_EXERCISE DIRECTIONS_:
Only the lines holding "start" are wanted; find them in the listing and return each one.

····················

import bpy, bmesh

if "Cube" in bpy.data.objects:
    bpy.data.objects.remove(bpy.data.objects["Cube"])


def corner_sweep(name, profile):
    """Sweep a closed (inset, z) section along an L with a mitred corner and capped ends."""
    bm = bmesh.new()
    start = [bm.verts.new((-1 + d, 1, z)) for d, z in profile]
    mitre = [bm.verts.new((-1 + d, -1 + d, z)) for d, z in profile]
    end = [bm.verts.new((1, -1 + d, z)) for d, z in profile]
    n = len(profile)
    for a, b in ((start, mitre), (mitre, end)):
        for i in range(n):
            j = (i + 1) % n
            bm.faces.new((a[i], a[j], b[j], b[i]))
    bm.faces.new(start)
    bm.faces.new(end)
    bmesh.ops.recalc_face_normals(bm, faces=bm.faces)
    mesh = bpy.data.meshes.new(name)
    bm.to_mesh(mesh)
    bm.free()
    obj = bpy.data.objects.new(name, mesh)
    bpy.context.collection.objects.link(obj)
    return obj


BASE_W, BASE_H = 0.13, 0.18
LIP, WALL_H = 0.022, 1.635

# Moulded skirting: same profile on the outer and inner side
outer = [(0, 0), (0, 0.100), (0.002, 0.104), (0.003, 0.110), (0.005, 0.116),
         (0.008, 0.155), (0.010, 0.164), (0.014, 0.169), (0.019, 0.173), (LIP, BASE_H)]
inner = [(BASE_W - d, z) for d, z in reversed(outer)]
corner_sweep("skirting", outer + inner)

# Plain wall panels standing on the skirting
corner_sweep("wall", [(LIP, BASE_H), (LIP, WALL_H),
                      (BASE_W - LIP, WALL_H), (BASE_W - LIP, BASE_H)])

····················

_RESPONSE TO THIS EXERCISE_:
    start = [bm.verts.new((-1 + d, 1, z)) for d, z in profile]
    for a, b in ((start, mitre), (mitre, end)):
    bm.faces.new(start)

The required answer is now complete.